- Required work
Look through the data that follows and say how many of its lines contain "spread", giving the number only.

- Data
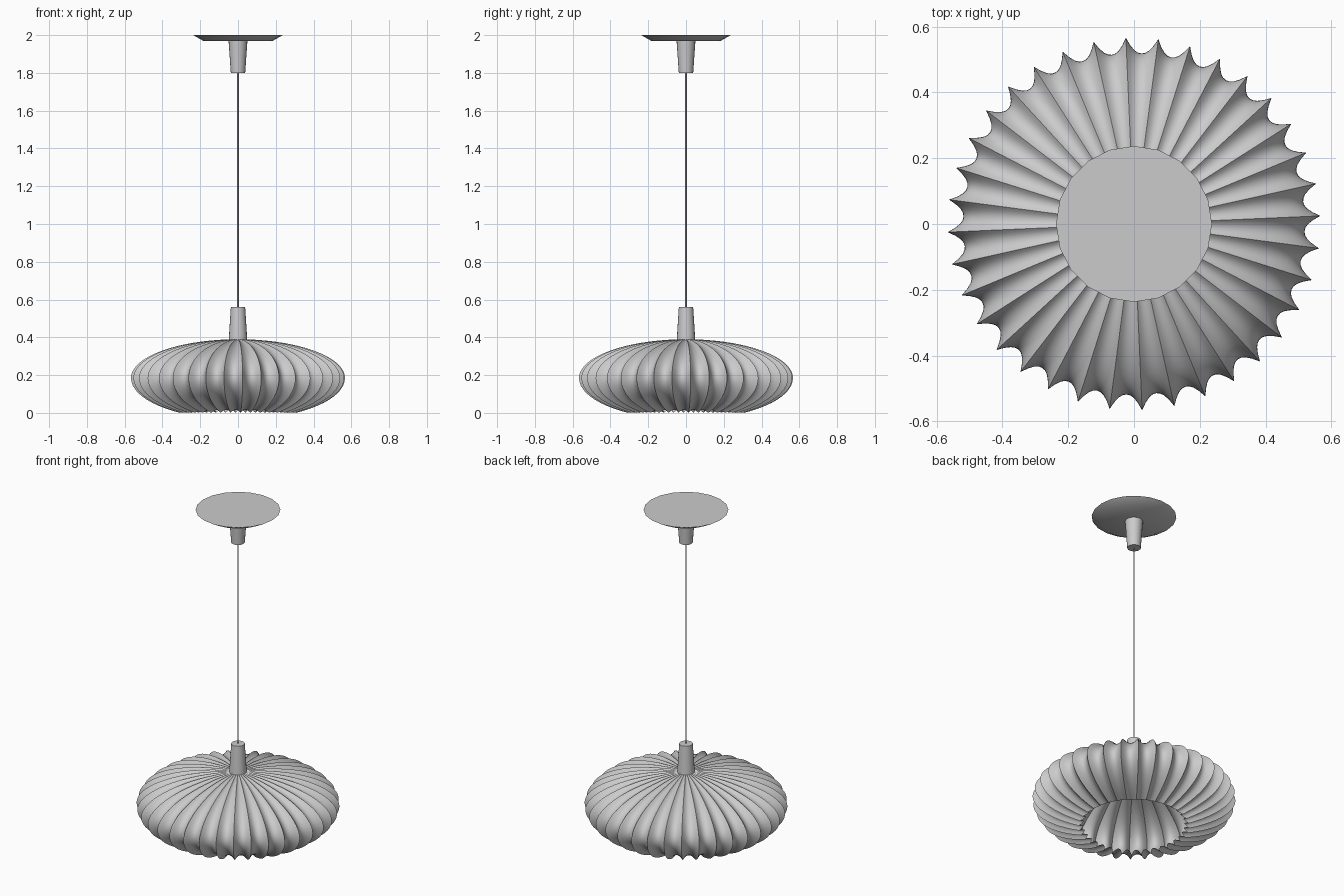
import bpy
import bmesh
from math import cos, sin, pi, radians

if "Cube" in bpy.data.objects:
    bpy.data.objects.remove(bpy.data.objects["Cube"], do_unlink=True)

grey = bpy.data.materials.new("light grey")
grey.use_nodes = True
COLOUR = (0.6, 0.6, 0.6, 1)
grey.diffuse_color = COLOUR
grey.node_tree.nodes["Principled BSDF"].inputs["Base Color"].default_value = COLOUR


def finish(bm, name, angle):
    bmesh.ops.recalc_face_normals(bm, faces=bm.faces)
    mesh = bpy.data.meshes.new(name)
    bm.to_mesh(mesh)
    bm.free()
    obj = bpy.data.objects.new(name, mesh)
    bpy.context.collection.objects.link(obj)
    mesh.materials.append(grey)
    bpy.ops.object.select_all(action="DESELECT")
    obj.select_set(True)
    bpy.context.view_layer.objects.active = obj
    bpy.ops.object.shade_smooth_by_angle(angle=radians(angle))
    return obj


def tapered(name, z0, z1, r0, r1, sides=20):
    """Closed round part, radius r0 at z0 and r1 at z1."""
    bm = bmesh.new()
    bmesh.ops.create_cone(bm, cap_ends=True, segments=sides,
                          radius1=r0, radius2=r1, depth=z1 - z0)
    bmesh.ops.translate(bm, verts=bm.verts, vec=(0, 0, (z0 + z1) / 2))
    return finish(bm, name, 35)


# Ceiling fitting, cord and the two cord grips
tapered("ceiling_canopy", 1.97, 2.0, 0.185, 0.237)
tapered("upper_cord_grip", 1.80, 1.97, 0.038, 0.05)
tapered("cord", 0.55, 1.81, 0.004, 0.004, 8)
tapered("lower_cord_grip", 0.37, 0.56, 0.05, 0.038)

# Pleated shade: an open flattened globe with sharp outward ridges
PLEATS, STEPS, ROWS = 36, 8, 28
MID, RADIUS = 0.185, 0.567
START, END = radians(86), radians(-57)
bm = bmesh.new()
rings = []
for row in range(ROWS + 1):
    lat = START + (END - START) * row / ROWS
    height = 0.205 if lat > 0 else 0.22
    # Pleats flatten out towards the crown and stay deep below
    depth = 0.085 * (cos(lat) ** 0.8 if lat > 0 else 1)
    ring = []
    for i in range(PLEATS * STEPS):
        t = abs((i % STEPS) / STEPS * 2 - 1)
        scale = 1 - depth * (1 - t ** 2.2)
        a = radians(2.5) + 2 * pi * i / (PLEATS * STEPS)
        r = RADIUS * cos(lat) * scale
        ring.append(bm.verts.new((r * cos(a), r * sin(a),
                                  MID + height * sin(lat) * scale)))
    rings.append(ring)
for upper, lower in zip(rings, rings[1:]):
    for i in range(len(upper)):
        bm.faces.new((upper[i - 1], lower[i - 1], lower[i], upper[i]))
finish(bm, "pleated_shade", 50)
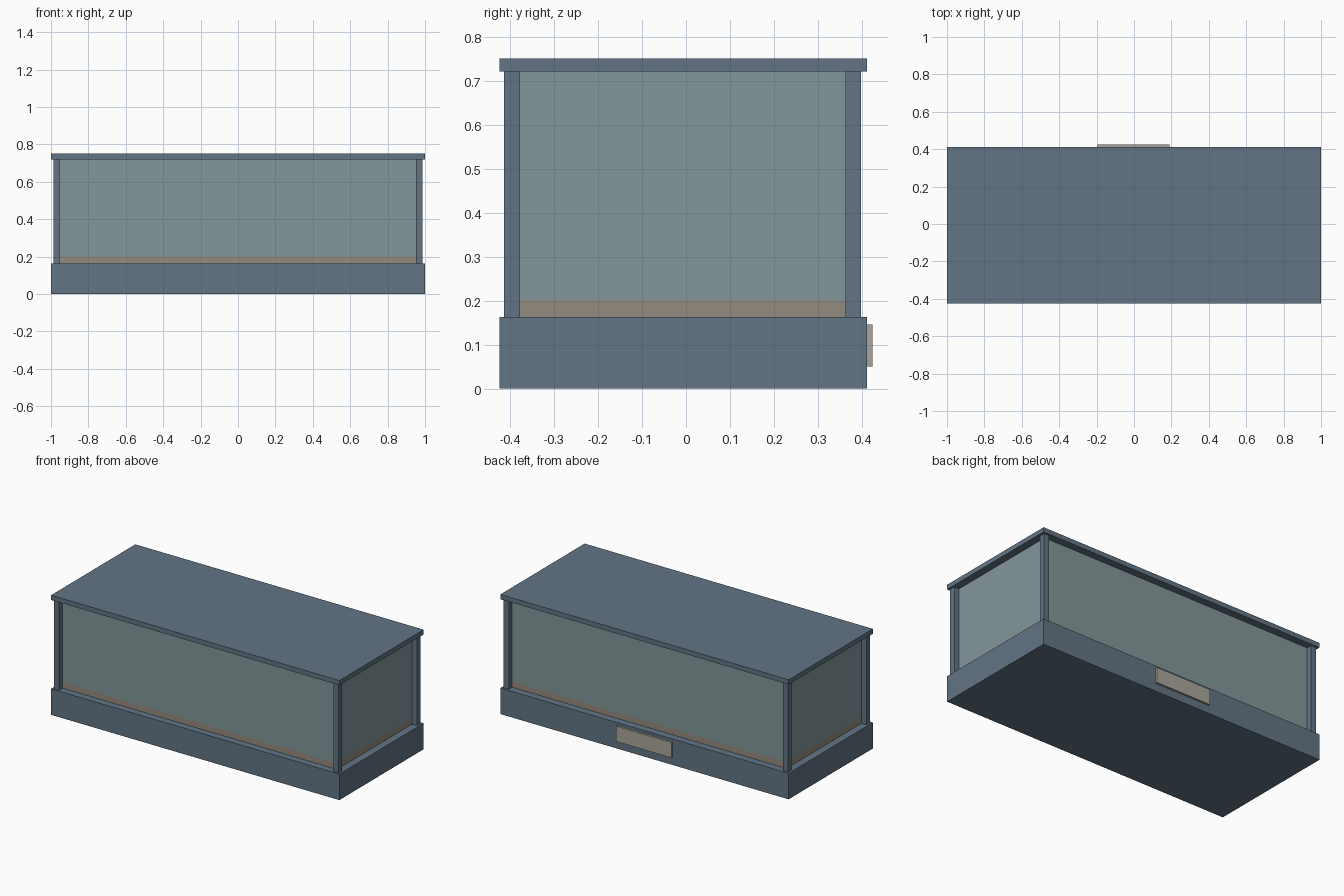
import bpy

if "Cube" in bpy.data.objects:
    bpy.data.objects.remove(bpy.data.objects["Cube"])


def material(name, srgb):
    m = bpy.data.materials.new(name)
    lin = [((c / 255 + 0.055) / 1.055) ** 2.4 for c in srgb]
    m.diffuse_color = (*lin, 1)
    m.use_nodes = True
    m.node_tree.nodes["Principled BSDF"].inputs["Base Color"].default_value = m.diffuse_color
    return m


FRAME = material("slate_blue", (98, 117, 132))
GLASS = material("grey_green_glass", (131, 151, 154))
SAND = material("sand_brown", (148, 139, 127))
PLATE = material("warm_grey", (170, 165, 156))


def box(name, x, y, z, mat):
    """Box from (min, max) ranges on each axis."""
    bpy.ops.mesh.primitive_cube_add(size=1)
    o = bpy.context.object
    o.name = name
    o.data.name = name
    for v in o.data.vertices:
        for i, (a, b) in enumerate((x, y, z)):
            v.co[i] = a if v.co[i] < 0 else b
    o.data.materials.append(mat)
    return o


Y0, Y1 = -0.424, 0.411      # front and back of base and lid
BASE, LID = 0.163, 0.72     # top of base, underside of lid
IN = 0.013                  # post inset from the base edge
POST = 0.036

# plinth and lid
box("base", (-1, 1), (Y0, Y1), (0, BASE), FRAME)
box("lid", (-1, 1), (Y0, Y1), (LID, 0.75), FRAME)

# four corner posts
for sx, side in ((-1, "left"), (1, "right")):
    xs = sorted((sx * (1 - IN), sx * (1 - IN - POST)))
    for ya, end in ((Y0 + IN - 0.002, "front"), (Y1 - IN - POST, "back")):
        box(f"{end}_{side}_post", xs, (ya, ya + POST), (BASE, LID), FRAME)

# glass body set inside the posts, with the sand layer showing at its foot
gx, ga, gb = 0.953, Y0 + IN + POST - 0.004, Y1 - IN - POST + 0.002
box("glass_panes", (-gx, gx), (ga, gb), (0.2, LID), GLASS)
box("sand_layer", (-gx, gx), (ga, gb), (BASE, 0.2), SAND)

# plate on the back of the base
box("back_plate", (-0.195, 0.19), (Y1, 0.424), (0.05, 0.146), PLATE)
==
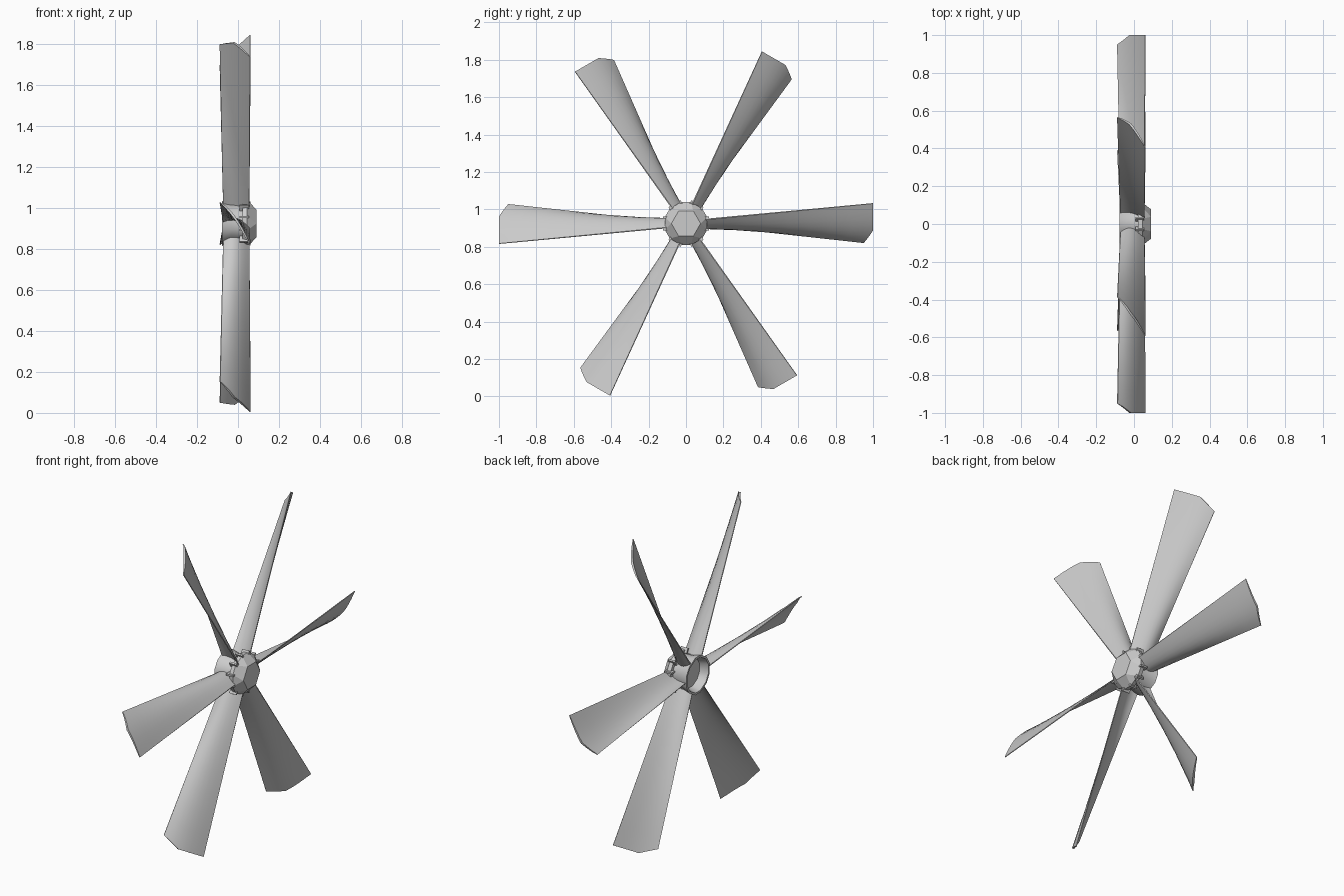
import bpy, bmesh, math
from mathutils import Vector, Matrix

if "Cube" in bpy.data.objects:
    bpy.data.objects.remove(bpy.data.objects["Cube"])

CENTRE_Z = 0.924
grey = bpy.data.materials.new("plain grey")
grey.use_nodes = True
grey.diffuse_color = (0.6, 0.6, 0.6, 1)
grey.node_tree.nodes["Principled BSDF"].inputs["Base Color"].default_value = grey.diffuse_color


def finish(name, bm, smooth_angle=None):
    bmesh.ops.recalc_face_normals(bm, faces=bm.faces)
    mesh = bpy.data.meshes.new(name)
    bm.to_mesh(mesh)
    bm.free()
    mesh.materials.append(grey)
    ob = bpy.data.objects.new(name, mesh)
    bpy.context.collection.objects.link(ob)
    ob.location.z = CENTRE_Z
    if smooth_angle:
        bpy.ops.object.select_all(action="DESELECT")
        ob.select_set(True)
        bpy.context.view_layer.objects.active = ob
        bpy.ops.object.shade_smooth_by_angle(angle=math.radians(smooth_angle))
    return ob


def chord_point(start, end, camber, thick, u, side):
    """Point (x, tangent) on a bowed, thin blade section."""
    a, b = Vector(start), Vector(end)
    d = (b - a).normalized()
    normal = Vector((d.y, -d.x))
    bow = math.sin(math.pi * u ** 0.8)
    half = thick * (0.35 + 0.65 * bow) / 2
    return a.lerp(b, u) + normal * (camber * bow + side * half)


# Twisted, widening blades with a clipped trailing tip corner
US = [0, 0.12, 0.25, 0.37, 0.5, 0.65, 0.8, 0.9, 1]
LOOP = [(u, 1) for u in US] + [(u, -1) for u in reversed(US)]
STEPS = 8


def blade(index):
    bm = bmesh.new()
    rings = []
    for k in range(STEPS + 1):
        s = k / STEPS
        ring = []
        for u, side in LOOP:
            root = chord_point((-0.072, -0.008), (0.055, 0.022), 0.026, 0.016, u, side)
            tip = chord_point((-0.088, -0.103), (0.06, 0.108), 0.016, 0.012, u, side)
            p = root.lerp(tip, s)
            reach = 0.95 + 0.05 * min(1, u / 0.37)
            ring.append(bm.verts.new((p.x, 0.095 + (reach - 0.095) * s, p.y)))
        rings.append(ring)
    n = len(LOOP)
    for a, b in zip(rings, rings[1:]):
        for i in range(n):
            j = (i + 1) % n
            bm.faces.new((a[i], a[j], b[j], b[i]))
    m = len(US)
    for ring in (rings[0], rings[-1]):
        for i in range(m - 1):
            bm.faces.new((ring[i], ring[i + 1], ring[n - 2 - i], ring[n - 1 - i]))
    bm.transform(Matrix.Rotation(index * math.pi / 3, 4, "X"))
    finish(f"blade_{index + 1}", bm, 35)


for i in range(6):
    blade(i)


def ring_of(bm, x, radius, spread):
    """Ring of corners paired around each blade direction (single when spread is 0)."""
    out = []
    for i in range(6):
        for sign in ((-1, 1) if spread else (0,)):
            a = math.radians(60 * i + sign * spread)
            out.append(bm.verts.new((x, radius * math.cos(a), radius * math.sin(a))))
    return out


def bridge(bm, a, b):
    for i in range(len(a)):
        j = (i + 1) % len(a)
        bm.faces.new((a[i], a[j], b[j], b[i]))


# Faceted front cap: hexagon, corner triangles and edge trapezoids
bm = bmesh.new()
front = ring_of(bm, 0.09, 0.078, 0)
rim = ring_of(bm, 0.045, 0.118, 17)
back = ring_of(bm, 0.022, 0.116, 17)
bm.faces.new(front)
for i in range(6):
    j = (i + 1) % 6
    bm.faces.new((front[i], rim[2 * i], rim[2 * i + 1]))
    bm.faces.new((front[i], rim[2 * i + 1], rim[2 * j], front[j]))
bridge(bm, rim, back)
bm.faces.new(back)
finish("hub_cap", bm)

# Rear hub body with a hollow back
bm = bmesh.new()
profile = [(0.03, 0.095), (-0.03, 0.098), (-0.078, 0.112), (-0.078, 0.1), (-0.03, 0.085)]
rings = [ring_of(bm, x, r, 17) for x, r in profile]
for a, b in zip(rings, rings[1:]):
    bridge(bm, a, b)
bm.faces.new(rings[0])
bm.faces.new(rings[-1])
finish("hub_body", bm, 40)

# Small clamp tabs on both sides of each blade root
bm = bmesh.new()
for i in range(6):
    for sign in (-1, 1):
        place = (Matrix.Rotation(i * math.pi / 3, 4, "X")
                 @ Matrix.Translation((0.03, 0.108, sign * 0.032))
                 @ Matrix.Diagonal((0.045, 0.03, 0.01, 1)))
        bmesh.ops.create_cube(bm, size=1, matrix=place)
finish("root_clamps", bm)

- Completed task
4